- WORK TO BE COMPLETED:
Print the lines of the listing below verbatim from its first line through the line bearing "const blue = mat('pumpBlue', 0x24509c);". Any pictures are to be omitted.
==== RAW DATA
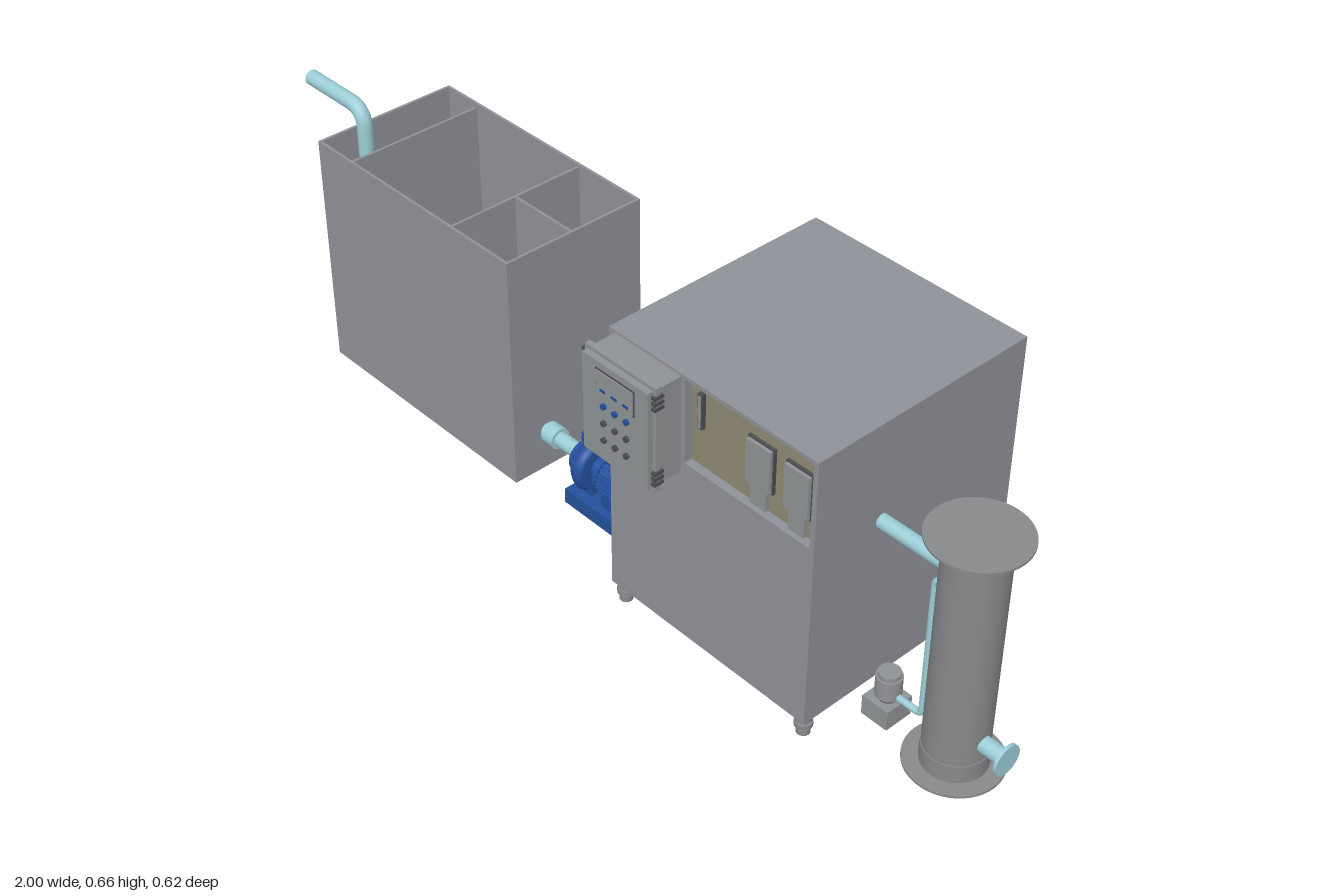
import * as THREE from 'three';

const mat = (name, color, side = THREE.FrontSide) => {
  const m = new THREE.MeshStandardMaterial({ color, side });
  m.name = name;
  return m;
};

export function createModel() {
  const steel = mat('steel', 0x8f9299);
  const boxGrey = mat('controlBoxGrey', 0x909395);
  const columnGrey = mat('columnGrey', 0x87898b);
  const dark = mat('darkTrim', 0x4c4e52);
  const blue = mat('pumpBlue', 0x24509c);
  const aqua = mat('pipeAqua', 0x9ccdd6, THREE.DoubleSide);
  const ochre = mat('panelOchre', 0x8f8a72);

  const root = new THREE.Group();
  root.name = 'waterTreatmentUnit';
  const group = (name) => {
    const g = new THREE.Group();
    g.name = name;
    root.add(g);
    return g;
  };
  const add = (parent, name, geo, m, x = 0, y = 0, z = 0) => {
    const mesh = new THREE.Mesh(geo, m);
    mesh.name = name;
    mesh.position.set(x, y, z);
    parent.add(mesh);
    return mesh;
  };
  // box given by its minimum and maximum on each axis
  const box = (p, name, m, x0, x1, y0, y1, z0, z1) =>
    add(p, name, new THREE.BoxGeometry(x1 - x0, y1 - y0, z1 - z0), m, (x0 + x1) / 2, (y0 + y1) / 2, (z0 + z1) / 2);
  // cylinder centred at x, y, z along an axis
  const cyl = (p, name, m, axis, r, len, x, y, z, seg = 28) => {
    const g = new THREE.CylinderGeometry(r, r, len, seg);
    if (axis === 'x') g.rotateZ(-Math.PI / 2);
    if (axis === 'z') g.rotateX(Math.PI / 2);
    return add(p, name, g, m, x, y, z);
  };
  // pipe through points with rounded corners and closed ends
  const pipe = (p, name, m, r, bend, pts) => {
    const v = pts.map((a) => new THREE.Vector3(...a));
    const path = new THREE.CurvePath();
    let from = v[0];
    for (let i = 1; i < v.length - 1; i++) {
      const a = v[i].clone().add(v[i - 1].clone().sub(v[i]).setLength(bend));
      const b = v[i].clone().add(v[i + 1].clone().sub(v[i]).setLength(bend));
      path.add(new THREE.LineCurve3(from, a));
      path.add(new THREE.QuadraticBezierCurve3(a, v[i], b));
      from = b;
    }
    path.add(new THREE.LineCurve3(from, v[v.length - 1]));
    add(p, name, new THREE.TubeGeometry(path, 90, r, 18), m);
    [[v[0], v[1]], [v[v.length - 1], v[v.length - 2]]].forEach(([end, next]) => {
      const cap = add(p, name + 'Cap', new THREE.CircleGeometry(r, 18), m, end.x, end.y, end.z);
      cap.lookAt(end.clone().multiplyScalar(2).sub(next));
    });
  };

  const Z = 0.055; // common pipe line

  // Open tank with partitions
  const tank = group('tank');
  const t = 0.006;
  box(tank, 'tankFloor', steel, -0.865, -0.247, 0.003, 0.012, -0.205, 0.142);
  box(tank, 'tankFront', steel, -0.865, -0.247, 0.003, 0.55, 0.142 - t, 0.142);
  box(tank, 'tankBack', steel, -0.865, -0.247, 0.003, 0.55, -0.205, -0.205 + t);
  box(tank, 'tankEndLeft', steel, -0.865, -0.865 + t, 0.003, 0.55, -0.205, 0.142);
  box(tank, 'tankEndRight', steel, -0.247 - t, -0.247, 0.003, 0.55, -0.205, 0.142);
  box(tank, 'partition', steel, -0.768, -0.762, 0.012, 0.54, -0.2, 0.137);
  box(tank, 'partition', steel, -0.433, -0.427, 0.012, 0.545, -0.2, 0.137);
  box(tank, 'crossPartition', steel, -0.43, -0.25, 0.012, 0.545, -0.034, -0.028);
  box(tank, 'hatchGasket', dark, -0.749, -0.446, 0.012, 0.016, -0.184, 0.119);
  box(tank, 'hatchPlate', steel, -0.745, -0.45, 0.012, 0.021, -0.18, 0.115);
  for (const i of [-1, 0, 1])
    for (const j of [-1, 0, 1])
      if (i || j) cyl(tank, 'hatchBolt', dark, 'y', 0.007, 0.008, -0.5975 + i * 0.133, 0.024, -0.0325 + j * 0.133, 8);

  // Tank pipework
  const pipes = group('pipework');
  pipe(pipes, 'inletPipe', aqua, 0.017, 0.045, [[-1, 0.613, Z], [-0.817, 0.613, Z], [-0.817, 0.5, Z]]);
  pipe(pipes, 'suctionPipe', aqua, 0.017, 0.03, [[-0.25, 0.098, Z], [-0.13, 0.098, Z]]);
  cyl(pipes, 'suctionUnion', aqua, 'x', 0.024, 0.034, -0.222, 0.098, Z);
  pipe(pipes, 'drainPipe', aqua, 0.017, 0.035, [[-0.338, 0.095, -0.2], [-0.338, 0.095, -0.293], [-0.24, 0.095, -0.293]]);
  cyl(pipes, 'drainUnion', aqua, 'z', 0.024, 0.032, -0.338, 0.095, -0.226);
  cyl(pipes, 'drainUnion', aqua, 'x', 0.0185, 0.024, -0.254, 0.095, -0.293);
  pipe(pipes, 'deliveryPipe', aqua, 0.017, 0.042, [
    [-0.098, 0.16, Z], [-0.098, 0.388, Z], [0.046, 0.388, Z], [0.046, 0.098, Z], [0.15, 0.098, Z]]);
  pipe(pipes, 'transferPipe', aqua, 0.015, 0.03, [[0.66, 0.432, Z], [0.84, 0.432, Z]]);
  pipe(pipes, 'outletPipe', aqua, 0.017, 0.03, [[0.92, 0.095, 0.06], [0.994, 0.095, 0.06]]);
  cyl(pipes, 'outletFlange', aqua, 'x', 0.032, 0.007, 0.9965, 0.095, 0.06);

  // Centrifugal pump with motor
  const pump = group('pump');
  box(pump, 'pumpBase', blue, -0.135, 0.012, 0.001, 0.036, 0.005, 0.105);
  cyl(pump, 'pumpFlange', blue, 'x', 0.036, 0.01, -0.132, 0.098, Z);
  cyl(pump, 'pumpNeck', blue, 'x', 0.024, 0.03, -0.12, 0.098, Z);
  cyl(pump, 'volute', blue, 'x', 0.052, 0.034, -0.096, 0.098, Z);
  add(pump, 'voluteRim', new THREE.TorusGeometry(0.041, 0.018, 12, 32), blue, -0.096, 0.098, Z).rotation.y = Math.PI / 2;
  cyl(pump, 'dischargeNeck', blue, 'y', 0.019, 0.05, -0.098, 0.145, Z);
  cyl(pump, 'dischargeFlange', blue, 'y', 0.026, 0.008, -0.098, 0.17, Z);
  cyl(pump, 'coupling', blue, 'x', 0.028, 0.04, -0.062, 0.098, Z);
  cyl(pump, 'motor', blue, 'x', 0.038, 0.06, -0.024, 0.098, Z);
  for (const x of [-0.052, 0.006]) cyl(pump, 'motorEnd', blue, 'x', 0.045, 0.007, x, 0.098, Z);
  for (let i = 0; i < 12; i++) {
    const fin = box(pump, 'motorFin', blue, -0.05, 0.004, -0.0435, 0.0435, -0.002, 0.002);
    fin.position.set(-0.023, 0.098, Z);
    fin.rotation.x = (i * Math.PI) / 12;
  }
  box(pump, 'voluteFoot', blue, -0.112, -0.08, 0.03, 0.065, 0.03, 0.08);
  box(pump, 'motorFoot', blue, -0.045, 0, 0.03, 0.07, 0.025, 0.085);

  // Main cabinet with recessed front panel
  const cabinet = group('cabinet');
  box(cabinet, 'cabinetBody', steel, 0.146, 0.667, 0.045, 0.653, -0.301, 0.203);
  const face = new THREE.Shape([[0.146, 0.045], [0.667, 0.045], [0.667, 0.653], [0.146, 0.653]].map((p) => new THREE.Vector2(...p)));
  face.holes.push(new THREE.Path([[0.345, 0.46], [0.345, 0.645], [0.656, 0.645], [0.656, 0.46]].map((p) => new THREE.Vector2(...p))));
  add(cabinet, 'cabinetFront', new THREE.ExtrudeGeometry(face, { depth: 0.022, bevelEnabled: false }), steel, 0, 0, 0.203);
  box(cabinet, 'instrumentPanel', ochre, 0.345, 0.656, 0.46, 0.645, 0.203, 0.207);
  box(cabinet, 'levelTube', dark, 0.367, 0.379, 0.548, 0.624, 0.207, 0.216);
  box(cabinet, 'levelTubeFace', boxGrey, 0.37, 0.376, 0.552, 0.62, 0.216, 0.218);
  for (const x of [0.522, 0.614]) {
    box(cabinet, 'meterRim', dark, x - 0.032, x + 0.032, 0.507, 0.605, 0.207, 0.214);
    box(cabinet, 'meter', boxGrey, x - 0.029, x + 0.029, 0.51, 0.602, 0.207, 0.221);
    box(cabinet, 'meterBase', boxGrey, x - 0.019, x + 0.019, 0.463, 0.51, 0.207, 0.217);
  }
  for (const y of [0.14, 0.56])
    for (const z of [-0.285, 0.205]) cyl(cabinet, 'sideHinge', dark, 'y', 0.005, 0.03, 0.143, y, z, 10);

  // Levelling feet
  for (const x of [0.164, 0.647])
    for (const z of [-0.281, 0.204]) {
      cyl(cabinet, 'footCollar', columnGrey, 'y', 0.017, 0.012, x, 0.039, z, 16);
      cyl(cabinet, 'footStem', dark, 'y', 0.011, 0.036, x, 0.025, z, 12);
      cyl(cabinet, 'footRing', columnGrey, 'y', 0.018, 0.01, x, 0.023, z, 16);
      cyl(cabinet, 'footPad', columnGrey, 'y', 0.014, 0.012, x, 0.006, z, 16);
    }

  // Control box
  const control = group('controlBox');
  box(control, 'controlHousing', boxGrey, 0.163, 0.336, 0.436, 0.648, 0.222, 0.281);
  box(control, 'doorFlange', boxGrey, 0.157, 0.342, 0.427, 0.656, 0.279, 0.291);
  box(control, 'door', boxGrey, 0.164, 0.335, 0.434, 0.648, 0.291, 0.304);
  box(control, 'displayFrame', dark, 0.2, 0.302, 0.578, 0.634, 0.304, 0.3055);
  box(control, 'display', boxGrey, 0.203, 0.299, 0.581, 0.631, 0.304, 0.308);
  for (const x of [0.222, 0.252, 0.282]) {
    box(control, 'displayMark', blue, x - 0.007, x + 0.007, 0.59, 0.596, 0.308, 0.309);
    for (const y of [0.558, 0.52, 0.482])
      cyl(control, 'button', y > 0.54 ? blue : dark, 'z', 0.006, 0.006, x, y, 0.307, 14);
  }
  for (const y of [0.458, 0.625]) {
    cyl(control, 'hinge', dark, 'y', 0.007, 0.034, 0.153, y, 0.286, 12);
    for (const d of [-0.012, 0, 0.012]) box(control, 'clamp', dark, 0.336, 0.346, y + d - 0.003, y + d + 0.003, 0.275, 0.297);
  }

  // Treatment column
  const column = group('column');
  const cx = 0.884, cz = 0.06;
  cyl(column, 'columnBody', columnGrey, 'y', 0.0625, 0.526, cx, 0.276, cz, 48);
  cyl(column, 'lowerSleeve', columnGrey, 'y', 0.0645, 0.042, cx, 0.034, cz, 48);
  cyl(column, 'upperSleeve', columnGrey, 'y', 0.0645, 0.034, cx, 0.523, cz, 48);
  for (const y of [0.0125, 0.54]) cyl(column, 'columnFlange', columnGrey, 'y', 0.096, 0.005, cx, y, cz, 48);

  // Dosing pump and its feed line
  const dosing = group('dosingPump');
  box(dosing, 'dosingBase', boxGrey, 0.687, 0.75, 0.001, 0.046, 0.027, 0.093);
  cyl(dosing, 'dosingNeck', dark, 'y', 0.02, 0.01, 0.72, 0.05, 0.06, 20);
  cyl(dosing, 'dosingMotor', boxGrey, 'y', 0.026, 0.045, 0.72, 0.077, 0.06, 24);
  cyl(dosing, 'dosingCap', boxGrey, 'y', 0.022, 0.01, 0.72, 0.104, 0.06, 24);
  pipe(dosing, 'dosingLine', aqua, 0.007, 0.015, [
    [0.735, 0.06, 0.06], [0.802, 0.06, 0.06], [0.802, 0.39, 0.06], [0.835, 0.39, 0.06]]);

  return root;
}
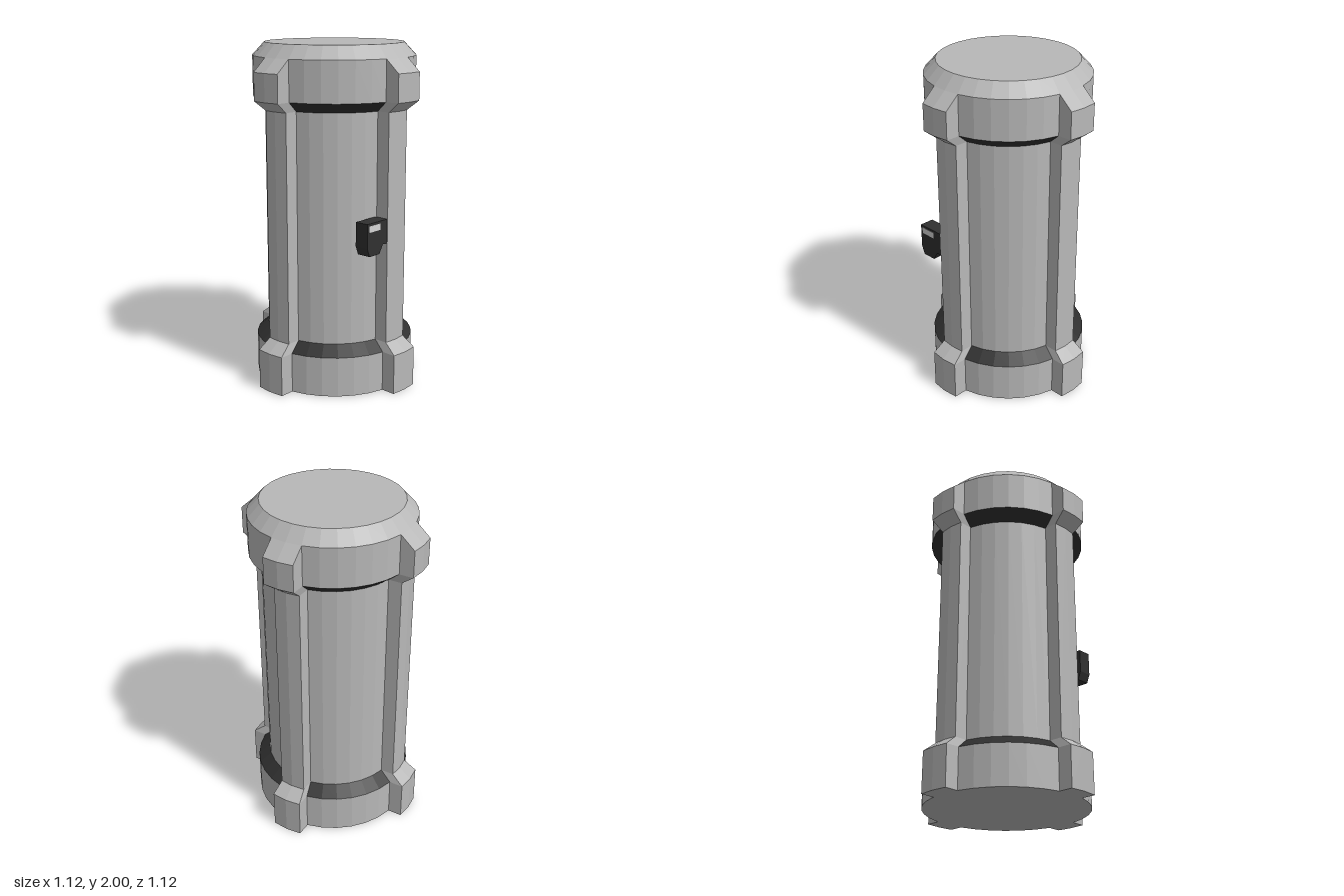
import * as THREE from 'three';

const SIDES = 32;
const STEP = (Math.PI * 2) / SIDES;
const R_CAP = 0.475, R_SHAFT = 0.405;

// Faceted solid of revolution; points run from bottom to top
function turned(name, points, material) {
  const profile = points.map(([r, y]) => new THREE.Vector2(r, y));
  const geometry = new THREE.LatheGeometry(profile, SIDES).toNonIndexed();
  geometry.computeVertexNormals();
  const mesh = new THREE.Mesh(geometry, material);
  mesh.name = name;
  return mesh;
}

// Rib facing +z: body radius, how far it stands out, and height at each level
function ribGeometry() {
  const levels = [
    [0, R_CAP, 0.085], [0.237, R_CAP, 0.085],
    [0.295, R_SHAFT, 0.08], [1.635, R_SHAFT, 0.08],
    [1.692, R_CAP, 0.085], [1.85, R_CAP, 0.085], [1.925, R_CAP, 0],
  ];
  const loops = levels.map(([y, r, out]) => {
    const w = r * Math.sin(STEP), z = r * Math.cos(STEP);
    return [[-w, y, z - 0.02], [-w, y, z + out], [0, y, r + out], [w, y, z + out], [w, y, z - 0.02]];
  });
  const positions = [];
  const tri = (a, b, c) => positions.push(...a, ...b, ...c);
  for (let i = 0; i < loops.length - 1; i++) {
    for (let j = 0; j < 4; j++) {
      const a = loops[i][j], b = loops[i][j + 1], c = loops[i + 1][j + 1], d = loops[i + 1][j];
      tri(a, b, c);
      tri(a, c, d);
    }
  }
  // Underside
  const base = loops[0];
  for (let j = 1; j < 4; j++) tri(base[0], base[j + 1], base[j]);
  const geometry = new THREE.BufferGeometry();
  geometry.setAttribute('position', new THREE.Float32BufferAttribute(positions, 3));
  geometry.computeVertexNormals();
  return geometry;
}

// Outline given as [z, y], extruded along x from x0
function sidePlate(name, outline, x0, depth, material) {
  const shape = new THREE.Shape(outline.map(([z, y]) => new THREE.Vector2(-z, y)));
  const geometry = new THREE.ExtrudeGeometry(shape, { depth, bevelEnabled: false });
  geometry.rotateY(Math.PI / 2);
  const mesh = new THREE.Mesh(geometry, material);
  mesh.name = name;
  mesh.position.x = x0;
  return mesh;
}

export function createModel() {
  const metal = new THREE.MeshStandardMaterial({ color: 0xb8b8b8 });
  metal.name = 'light grey metal';
  const dark = new THREE.MeshStandardMaterial({ color: 0x303030 });
  dark.name = 'dark grey';
  const pale = new THREE.MeshStandardMaterial({ color: 0xd4d4d4 });
  pale.name = 'pale display';

  const model = new THREE.Group();
  model.name = 'canister';

  // Body from bottom to top
  model.add(
    turned('lowerCap', [[0, 0], [R_CAP, 0], [R_CAP, 0.237]], metal),
    turned('lowerBevel', [[R_CAP, 0.237], [R_SHAFT, 0.295]], dark),
    turned('shaft', [[R_SHAFT, 0.295], [R_SHAFT, 1.635]], metal),
    turned('upperBevel', [[R_SHAFT, 1.635], [R_CAP, 1.692]], dark),
    turned('upperCap', [[R_CAP, 1.692], [R_CAP, 1.925], [R_SHAFT, 2], [0, 2]], metal),
  );

  // Four ribs around the body
  const rib = ribGeometry();
  for (let i = 0; i < 4; i++) {
    const mesh = new THREE.Mesh(rib, metal);
    mesh.name = 'rib';
    mesh.rotation.y = (i * Math.PI) / 2;
    model.add(mesh);
  }

  // Control box beside the left rib, with a small display
  const control = new THREE.Group();
  control.name = 'controlBox';
  control.add(
    sidePlate('controlHousing', [
      [0.25, 0.895], [0.23, 0.845], [0.145, 0.845], [0.115, 0.895],
      [0.08, 0.895], [0.08, 1.035], [0.25, 1.035],
    ], 0.39, 0.085, dark),
    sidePlate('controlDisplay', [
      [0.235, 0.985], [0.14, 0.985], [0.14, 1.022], [0.235, 1.022],
    ], 0.474, 0.003, pale),
  );
  model.add(control);

  return model;
}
========
- ANSWER SECTION:
import * as THREE from 'three';

const mat = (name, color, side = THREE.FrontSide) => {
  const m = new THREE.MeshStandardMaterial({ color, side });
  m.name = name;
  return m;
};

export function createModel() {
  const steel = mat('steel', 0x8f9299);
  const boxGrey = mat('controlBoxGrey', 0x909395);
  const columnGrey = mat('columnGrey', 0x87898b);
  const dark = mat('darkTrim', 0x4c4e52);
  const blue = mat('pumpBlue', 0x24509c);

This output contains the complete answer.